An “unprecedented” outbreak of emergency-level bush fires has scorched a vast area of Australia’s southeastern state of New South Wales during the past few days, with fire weather only beginning to improve on Friday, according to the New South Wales Rural Fire Service (RFS) and the Australian Bureau of Meteorology.
The bush fires this week are taking place in areas of Australia that are projected to see increases in the average forest fire danger index and the number of days with severe fire danger due to human-caused global warming, according to a 2015 federal climate report. Studies published since have also warned that one of the most robust findings of climate research is that the fire season will lengthen in large parts of Australia, and that conditions will become more conducive to severe fires as the climate warms and vegetation dries out faster and more extensively.
Australia’s fire danger has increased since 1950 across most of the eastern part of the country, the Bureau of Meteorology has found. These trends include areas of southeastern Queensland and parts of northeastern New South Wales, and capture an increase in the frequency and severity of dangerous fire weather.

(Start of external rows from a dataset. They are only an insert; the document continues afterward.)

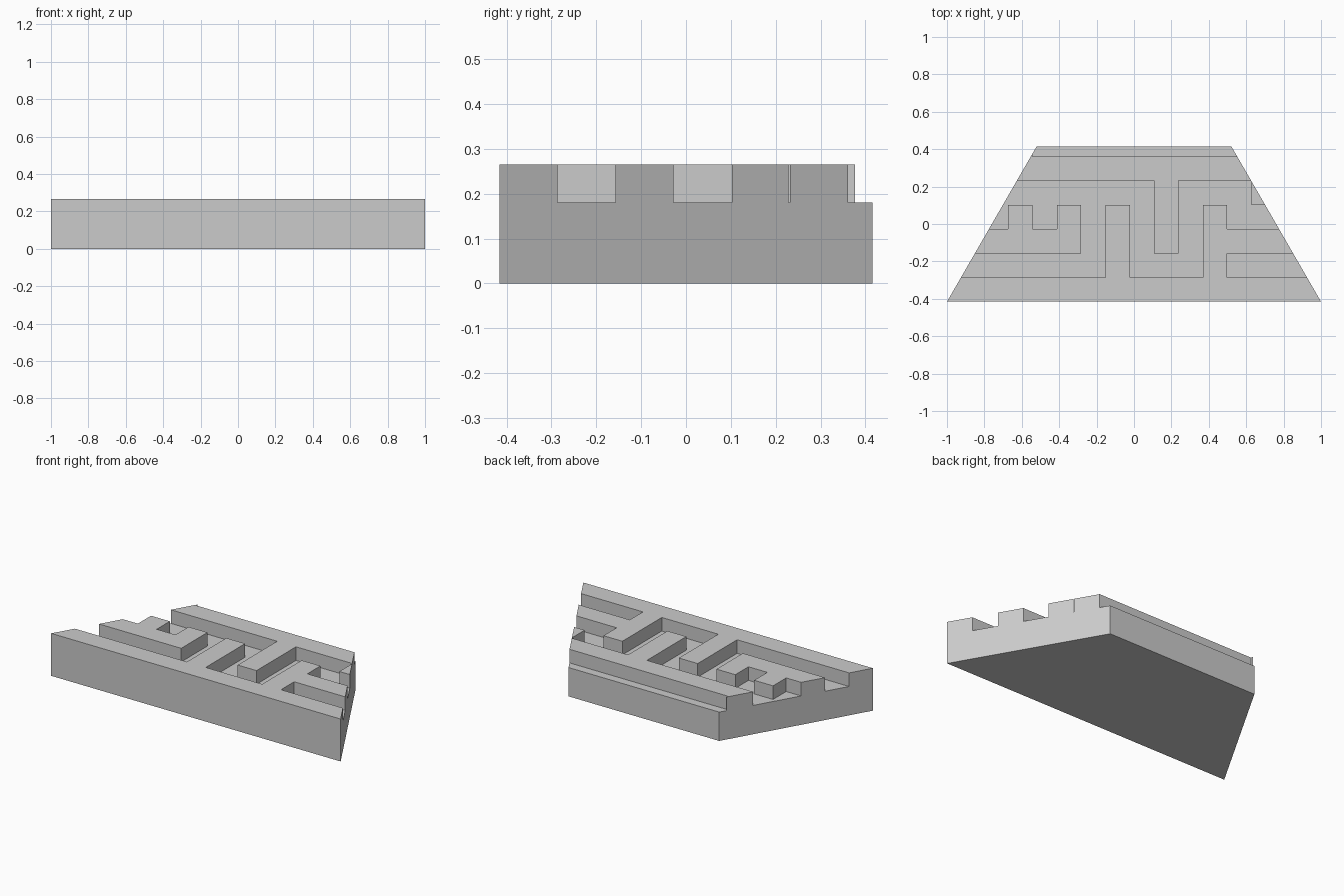
import bpy, bmesh, math
from mathutils import Vector

if "Cube" in bpy.data.objects:
    bpy.data.objects.remove(bpy.data.objects["Cube"])

HALF_DEPTH, FLOOR, TOP = 0.4155, 0.18, 0.265
X0, PX = -0.5425, 0.1301      # grid line origin and pitch across
Y0, PY = -0.287, 0.1297       # grid line origin and pitch front to back

# Raised cells of the maze, listed front row to back row
ROWS = ["################",
        ".......#...#....",
        "######.#.#.#####",
        "...#.#.#.#.#....",
        ".........#...###",
        "################",
        "####............"]

# Trapezoid slab with 60 degree ends
bm = bmesh.new()
bmesh.ops.create_cube(bm, size=2)
back = 1 - 2 * HALF_DEPTH * math.tan(math.radians(30))
for v in bm.verts:
    v.co = Vector((v.co.x * (back if v.co.y > 0 else 1),
                   v.co.y * HALF_DEPTH, FLOOR if v.co.z > 0 else 0))


def slice_at(co, no):
    bmesh.ops.bisect_plane(bm, geom=bm.verts[:] + bm.edges[:] + bm.faces[:],
                           plane_co=co, plane_no=no, dist=1e-6)


# Score the maze grid into the slab
for i in range(-3, 12):
    slice_at((X0 + i * PX, 0, 0), (1, 0, 0))
for j in range(6):
    slice_at((0, Y0 + j * PY, 0), (0, 1, 0))


def is_raised(f):
    f.normal_update()
    c = f.calc_center_median()
    if f.normal.z < 0.9:
        return False
    col = math.floor((c.x - X0) / PX) + 4
    row = math.floor((c.y - Y0) / PY) + 1
    return ROWS[row][col] == "#"


# Raise the maze walls
raised = [f for f in bm.faces if is_raised(f)]
res = bmesh.ops.extrude_face_region(bm, geom=raised)
bmesh.ops.translate(bm, vec=(0, 0, TOP - FLOOR),
                    verts=[g for g in res["geom"] if isinstance(g, bmesh.types.BMVert)])
left = [f for f in raised if f.is_valid]
if left:
    bmesh.ops.delete(bm, geom=left, context='FACES_ONLY')
loose = [e for e in bm.edges if not e.link_faces]
if loose:
    bmesh.ops.delete(bm, geom=loose, context='EDGES')

# Merge flat areas back into clean faces
bmesh.ops.dissolve_limit(bm, angle_limit=math.radians(1), verts=bm.verts[:], edges=bm.edges[:])
bmesh.ops.recalc_face_normals(bm, faces=bm.faces[:])

mesh = bpy.data.meshes.new("maze_slab")
bm.to_mesh(mesh)
bm.free()
bpy.context.collection.objects.link(bpy.data.objects.new("maze_slab", mesh))
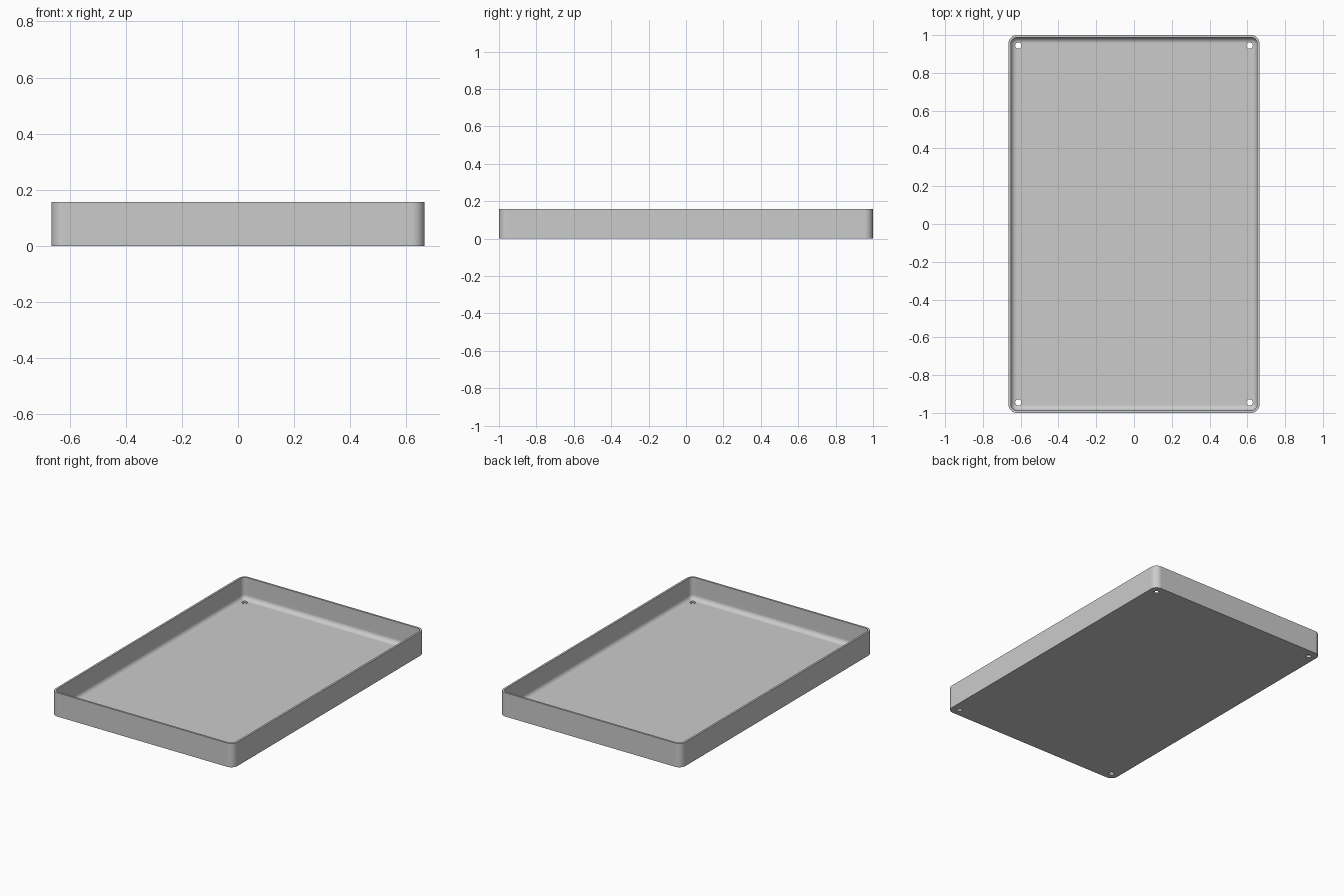
import bpy, bmesh
from math import sin, cos, pi

default = bpy.data.objects.get("Cube")
if default:
    bpy.data.objects.remove(default, do_unlink=True)

HALF_X, HALF_Y, HEIGHT = 0.665, 1.0, 0.157
WALL, FLOOR, CORNER, FILLET = 0.013, 0.013, 0.045, 0.03
HOLE_X, HOLE_Y, HOLE_R = 0.612, 0.945, 0.017
STEPS = 8

grey = bpy.data.materials.new("light grey")
grey.use_nodes = True
colour = (0.6, 0.6, 0.6, 1)
grey.diffuse_color = colour
grey.node_tree.nodes["Principled BSDF"].inputs["Base Color"].default_value = colour


def rounded_ring(bm, inset, z):
    """Rounded rectangle of vertices, offset inwards from the outer wall."""
    r = CORNER - inset
    ring = []
    for i, (sx, sy) in enumerate([(1, 1), (-1, 1), (-1, -1), (1, -1)]):
        for k in range(STEPS + 1):
            a = (i + k / STEPS) * pi / 2
            ring.append(bm.verts.new((sx * (HALF_X - CORNER) + r * cos(a),
                                      sy * (HALF_Y - CORNER) + r * sin(a), z)))
    return ring


# Wall section: outside, rim, inside, then the fillet down to the floor
section = [(0, 0), (0, HEIGHT), (WALL, HEIGHT)]
for k in range(STEPS + 1):
    a = k / STEPS * pi / 2
    section.append((WALL + FILLET * (1 - cos(a)), FLOOR + FILLET * (1 - sin(a))))

bm = bmesh.new()
rings = [rounded_ring(bm, inset, z) for inset, z in section]
for low, high in zip(rings, rings[1:]):
    for i in range(len(low)):
        j = (i + 1) % len(low)
        bm.faces.new((low[i], low[j], high[j], high[i]))
bm.faces.new(rings[0][::-1])
bm.faces.new(rings[-1])
bmesh.ops.recalc_face_normals(bm, faces=bm.faces)
mesh = bpy.data.meshes.new("tray")
bm.to_mesh(mesh)
bm.free()
mesh.materials.append(grey)
tray = bpy.data.objects.new("tray", mesh)
bpy.context.collection.objects.link(tray)

# Screw holes through the four corners of the floor
bm = bmesh.new()
for sx in (-1, 1):
    for sy in (-1, 1):
        made = bmesh.ops.create_cone(bm, cap_ends=True, segments=32, radius1=HOLE_R,
                                     radius2=HOLE_R, depth=0.12)
        bmesh.ops.translate(bm, verts=made["verts"], vec=(sx * HOLE_X, sy * HOLE_Y, 0))
cut_mesh = bpy.data.meshes.new("hole_cutter")
bm.to_mesh(cut_mesh)
bm.free()
cut_mesh.materials.append(grey)
cutter = bpy.data.objects.new("hole_cutter", cut_mesh)
cutter.hide_render = True
bpy.context.collection.objects.link(cutter)

bpy.ops.object.select_all(action='DESELECT')
tray.select_set(True)
bpy.context.view_layer.objects.active = tray
drill = tray.modifiers.new("screw_holes", 'BOOLEAN')
drill.operation = 'DIFFERENCE'
drill.solver = 'EXACT'
drill.object = cutter
bpy.ops.object.modifier_apply(modifier=drill.name)
bpy.data.objects.remove(cutter, do_unlink=True)

# Smooth curves, crisp rim, flat floor
bpy.ops.object.shade_smooth_by_angle(angle=pi / 6)
weighted = tray.modifiers.new("flat_normals", 'WEIGHTED_NORMAL')
weighted.keep_sharp = True
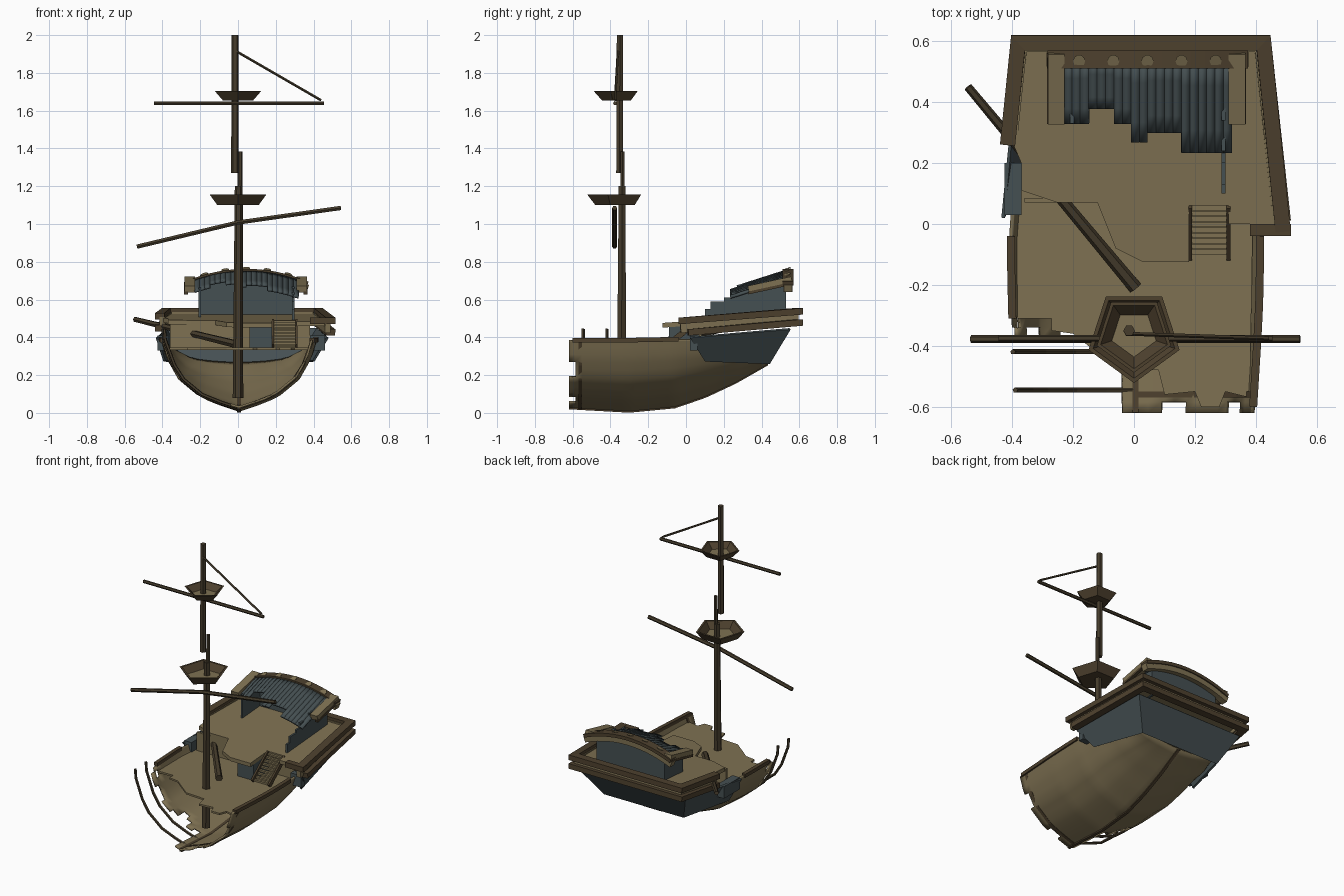
import bpy
import bmesh
import math
import random
from mathutils import Vector

random.seed(4)
default_cube = bpy.data.objects.get("Cube")
if default_cube:
    bpy.data.objects.remove(default_cube, do_unlink=True)


def material(name, colour):
    mat = bpy.data.materials.new(name)
    mat.use_nodes = True
    mat.diffuse_color = (*colour, 1)
    mat.node_tree.nodes["Principled BSDF"].inputs["Base Color"].default_value = (*colour, 1)
    return mat


PLANK = material("weathered plank", (0.21, 0.165, 0.085))
TRIM = material("brown trim", (0.075, 0.052, 0.027))
SPAR = material("dark spar wood", (0.06, 0.045, 0.025))
SLATE = material("slate paint", (0.06, 0.08, 0.085))


def build(name, verts, faces, mat, thickness=0, smooth=False):
    mesh = bpy.data.meshes.new(name)
    mesh.from_pydata([tuple(v) for v in verts], [], faces)
    bm = bmesh.new()
    bm.from_mesh(mesh)
    bmesh.ops.recalc_face_normals(bm, faces=bm.faces)
    bm.to_mesh(mesh)
    bm.free()
    mesh.materials.append(mat)
    obj = bpy.data.objects.new(name, mesh)
    bpy.context.collection.objects.link(obj)
    if smooth:
        bpy.ops.object.select_all(action="DESELECT")
        obj.select_set(True)
        bpy.context.view_layer.objects.active = obj
        bpy.ops.object.shade_smooth_by_angle(angle=math.radians(35))
    if thickness:
        shell = obj.modifiers.new("thickness", "SOLIDIFY")
        shell.thickness = thickness
        shell.offset = 0
    return obj


def loft(name, rings, mat, smooth=False):
    """Join closed rings of points and cap both ends."""
    n = len(rings[0])
    faces = [[r * n + i, r * n + (i + 1) % n, (r + 1) * n + (i + 1) % n, (r + 1) * n + i]
             for r in range(len(rings) - 1) for i in range(n)]
    last = (len(rings) - 1) * n
    faces += [list(range(n))[::-1], list(range(last, last + n))]
    return build(name, [p for ring in rings for p in ring], faces, mat, smooth=smooth)


def rect(w, h):
    return [(-w / 2, -h / 2), (w / 2, -h / 2), (w / 2, h / 2), (-w / 2, h / 2)]


def circle(r, n=6):
    return [(r * math.cos(math.tau * i / n), r * math.sin(math.tau * i / n)) for i in range(n)]


def sweep(name, path, section, mat, taper=1, smooth=False):
    """Sweep a section along a path with mitred corners."""
    path = [Vector(p) for p in path]
    rings = []
    for i, p in enumerate(path):
        before = (p - path[i - 1]).normalized() if i else None
        after = (path[i + 1] - p).normalized() if i < len(path) - 1 else before
        before = before or after
        along = (before + after).normalized()
        side = along.cross(Vector((0, 0, 1)))
        side = side.normalized() if side.length > 0.05 else Vector((1, 0, 0))
        up = side.cross(along)
        size = 1 + (taper - 1) * i / (len(path) - 1)
        mitre = size / max(along.dot(before), 0.5)
        rings.append([p + side * a * mitre + up * b * size for a, b in section])
    return loft(name, rings, mat, smooth)


def box(name, x, y, z, mat):
    rings = [[(x[0], y[0], h), (x[1], y[0], h), (x[1], y[1], h), (x[0], y[1], h)] for h in z]
    return loft(name, rings, mat)


def slab(name, outline, height, depth, mat):
    rings = [[(x, y, height(y) - d) for x, y in outline] for d in (depth, 0)]
    return loft(name, rings, mat)


def blend(table, t):
    """Linear lookup in rows whose first entry is the key."""
    for a, b in zip(table, table[1:]):
        if t <= b[0]:
            f = (t - a[0]) / (b[0] - a[0])
            return [p + (q - p) * f for p, q in zip(a[1:], b[1:])]
    return table[-1][1:]


# Hull: stations hold y, keel height, half beam, top height
STATIONS = [(-.62, .03, .385, .385), (-.3, .012, .405, .385), (-.06, .035, .41, .39),
            (.1, .09, .4, .39), (.26, .165, .36, .34), (.43, .262, .28, .3)]
BILGE = [(0, 0), (.25, .09), (.5, .2), (.78, .45), (.93, .74), (1, 1)]


def hull_point(y, u):
    keel, beam, top = blend(STATIONS, y)
    rise = blend(BILGE, abs(u))[0]
    return Vector((0.005 + u * beam, y, keel + (top - keel) * rise))


ROWS, COLS = 30, 28
us = [math.sin(math.pi / 2 * (2 * j / COLS - 1)) for j in range(COLS + 1)]
ys = [-.62 + 1.05 * i / ROWS for i in range(ROWS + 1)]
hull_faces = []
for i in range(ROWS):
    for j in range(COLS):
        lost_side = us[j] < -.15 and ys[i] < -.33 + random.uniform(-.06, .03)
        ragged_bow = i < 1 and us[j] > .2 and random.random() < .45
        if not (lost_side or ragged_bow):
            a = i * (COLS + 1) + j
            hull_faces.append((a, a + 1, a + COLS + 2, a + COLS + 1))
build("hull", [hull_point(y, u) for y in ys for u in us], hull_faces, PLANK, 0.012, True)
sweep("keel", [hull_point(y, 0) for y in ys], rect(.02, .022), TRIM)

# Bare ribs on the broken side and the frame inside the bow
for y in (-.545, -.42):
    rib = [hull_point(y, -k / 8) for k in range(9)]
    rib.append(rib[-1] + Vector((-.005, 0, .06)))
    sweep("broken_rib", rib, circle(.009, 5), SPAR)
sweep("bow_frame", [hull_point(-.56, k / 8) for k in range(9)], rect(.02, .018), TRIM)

# Gunwales
for side, start in ((1, -.6), (-1, -.31)):
    sweep("gunwale", [hull_point(start + (-.04 - start) * k / 5, side) for k in range(6)],
          rect(.026, .024), TRIM)

# Main deck, torn away at the bow
slab("main_deck", [(.37, .28), (.39, 0), (.38, -.57), (.3, -.55), (.28, -.6), (.22, -.6),
                   (.2, -.55), (.1, -.56), (.08, -.48), (-.06, -.47), (-.15, -.4), (-.2, -.36),
                   (-.27, -.35), (-.27, -.31), (-.385, -.31), (-.39, 0), (-.36, .28)],
     lambda y: .345, .012, PLANK)

# Slate stern counter, flaring outwards to the rails
low = [(.4, .1, .275), (.3, .44, .262), (-.29, .44, .262), (-.39, .1, .275)]
high = [(.475, .02, .4), (.42, .55, .445), (-.38, .55, .445), (-.43, .02, .4)]
counter_faces = [(i, i + 1, i + 5, i + 4) for i in range(3)]
build("stern_counter", low + high, counter_faces, SLATE, .012)
box("counter_end_left", (-.425, -.37), (.03, .2), (.33, .41), SLATE)
box("counter_end_right", (.38, .46), (.02, .06), (.33, .41), SLATE)


# Raised deck
def deck_height(y):
    return .485 + .07 * y


slab("quarter_deck", [(.46, 0), (.4, .58), (-.36, .58), (-.4, .27), (-.37, .2), (-.37, .11),
                      (-.25, .07), (-.12, .07), (-.06, -.08), (.03, -.125), (.18, -.125),
                      (.18, .06), (.31, .06), (.31, 0)], deck_height, .025, PLANK)
box("deck_bulkhead", (-.36, .38), (.07, .085), (.34, .47), PLANK)
box("deck_locker", (.06, .18), (-.09, .07), (.34, .46), SLATE)


# Stern rails and the planked band between them
def stern_path(z, slope, inset=0, start=-.03):
    corners = [(.49 - inset, start), (.425 - inset, .595 - inset),
               (-.38 + inset, .595 - inset), (-.415 + inset, .26)]
    return [(x, y, z + slope * y) for x, y in corners]


sweep("upper_rail", stern_path(.49, .08), rect(.05, .034), TRIM)
sweep("lower_rail", stern_path(.425, .09, start=.01), rect(.05, .034), TRIM)
sweep("stern_band", stern_path(.455, .085, .015), rect(.03, .06), PLANK)
sweep("rail_end", [(.38, -.02, .488), (.515, -.02, .488)], rect(.04, .034), TRIM)

# Stairs
for k in range(9):
    y, z = -.1 + .018 * k, .36 + .015 * k
    box("stair_step", (.185, .305), (y, y + .017), (z - .012, z), PLANK)
for x in (.185, .31):
    sweep("stair_stringer", [(x, -.11, .35), (x, .06, .485)], rect(.012, .03), TRIM)

# Cabin walls with a stepped break on one side
box("cabin_rear_wall", (-.21, .3), (.515, .53), (.5, .72), SLATE)
box("cabin_left_wall", (-.21, -.197), (.33, .53), (.5, .665), SLATE)
for y, top in ((.1, .55), (.13, .59), (.2, .61), (.24, .64), (.34, .67)):
    box("cabin_right_wall", (.287, .3), (y, .53), (.49, top), SLATE)


# Arched cabin roof with a torn front edge
def roof_point(x, y, lift=0):
    return (x, y, .762 - .32 * (.56 - y) - .065 * ((x - .045) / .32) ** 2 + lift)


def torn_edge(x):
    for limit, y in ((-.14, .33), (-.07, .38), (-.02, .33), (.04, .27), (.15, .3)):
        if x < limit:
            return y
    return .235


XS = [-.23 + .55 * i / 20 for i in range(21)]
roof_verts, roof_faces = [], []
for x0, x1 in zip(XS, XS[1:]):
    front = torn_edge((x0 + x1) / 2)
    base = len(roof_verts)
    for k in range(5):
        y = front + (.53 - front) * k / 4
        roof_verts += [roof_point(x0, y), roof_point(x1, y)]
    roof_faces += [(base + 2 * k, base + 2 * k + 1, base + 2 * k + 3, base + 2 * k + 2)
                   for k in range(4)]
build("cabin_roof", roof_verts, roof_faces, SLATE, .012, True)


# Roof edging: rear arch, fascia and side eaves
def roof_arch(name, y, section, lift, mat):
    sweep(name, [roof_point(-.28 + .65 * k / 14, y, lift) for k in range(15)], section, mat)


roof_arch("roof_rear_trim", .54, rect(.06, .022), -.004, TRIM)
roof_arch("roof_fascia", .54, rect(.045, .04), -.03, PLANK)
for x in (-.255, .338):
    sweep("roof_eave", [(x, .33, .655), (x, .56, .705)], rect(.055, .035), PLANK)
    outer = x + math.copysign(.02, x)
    sweep("eave_trim", [(outer, .33, .635), (outer, .56, .685)], rect(.02, .015), TRIM)
for k in range(5):
    centre = -.18 + .112 * k
    disc = [roof_point(centre + a, .535 + b, .009) for a, b in circle(.02, 10)]
    loft("roof_scallop", [disc, [(x, y, z + .004) for x, y, z in disc]], PLANK)

# Masts
sweep("lower_mast", [(.0, -.342, .08), (.004, -.338, 1.2)], circle(.028), SPAR, .75, True)
sweep("mast_doubling", [(.01, -.336, 1.15), (.012, -.336, 1.385)], circle(.013), SPAR)
sweep("top_mast", [(-.016, -.352, 1.27), (-.016, -.35, 2)], circle(.02), SPAR, .95, True)


# Five-sided lookout baskets
def basket(name, y, z, height, r_low, r_high):
    levels = [(r_low, z), (r_high, z + height), (r_high * .9, z + height),
              (r_low * .9, z + .012)]
    rings = [[(r * math.cos(a), y + r * math.sin(a), h)
              for a in (math.tau * k / 5 - math.pi / 2 for k in range(5))] for r, h in levels]
    obj = loft(name, rings, TRIM)
    obj.data.materials.append(PLANK)
    floor = max(obj.data.polygons, key=lambda p: (len(p.vertices), p.center.z))
    floor.material_index = 1


basket("lower_lookout", -.365, 1.1, .055, .115, .157)
basket("upper_lookout", -.36, 1.655, .048, .085, .128)

# Yards, stay and the fallen spar
sweep("upper_yard", [(-.445, -.375, 1.64), (.455, -.375, 1.64)], circle(.011), SPAR)
sweep("lower_yard", [(-.535, -.378, .88), (.0, -.378, 1.008), (.545, -.378, 1.085)],
      circle(.013), SPAR)
sweep("stay", [(-.01, -.36, 1.915), (.44, -.375, 1.655)], circle(.007, 5), SPAR)
sweep("fallen_spar", [(-.545, .45, .495), (.005, -.21, .36)], circle(.014), SPAR, 1.6)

The United States is also grappling with the ramifications of climate change when it comes to wildfires, particularly in the West.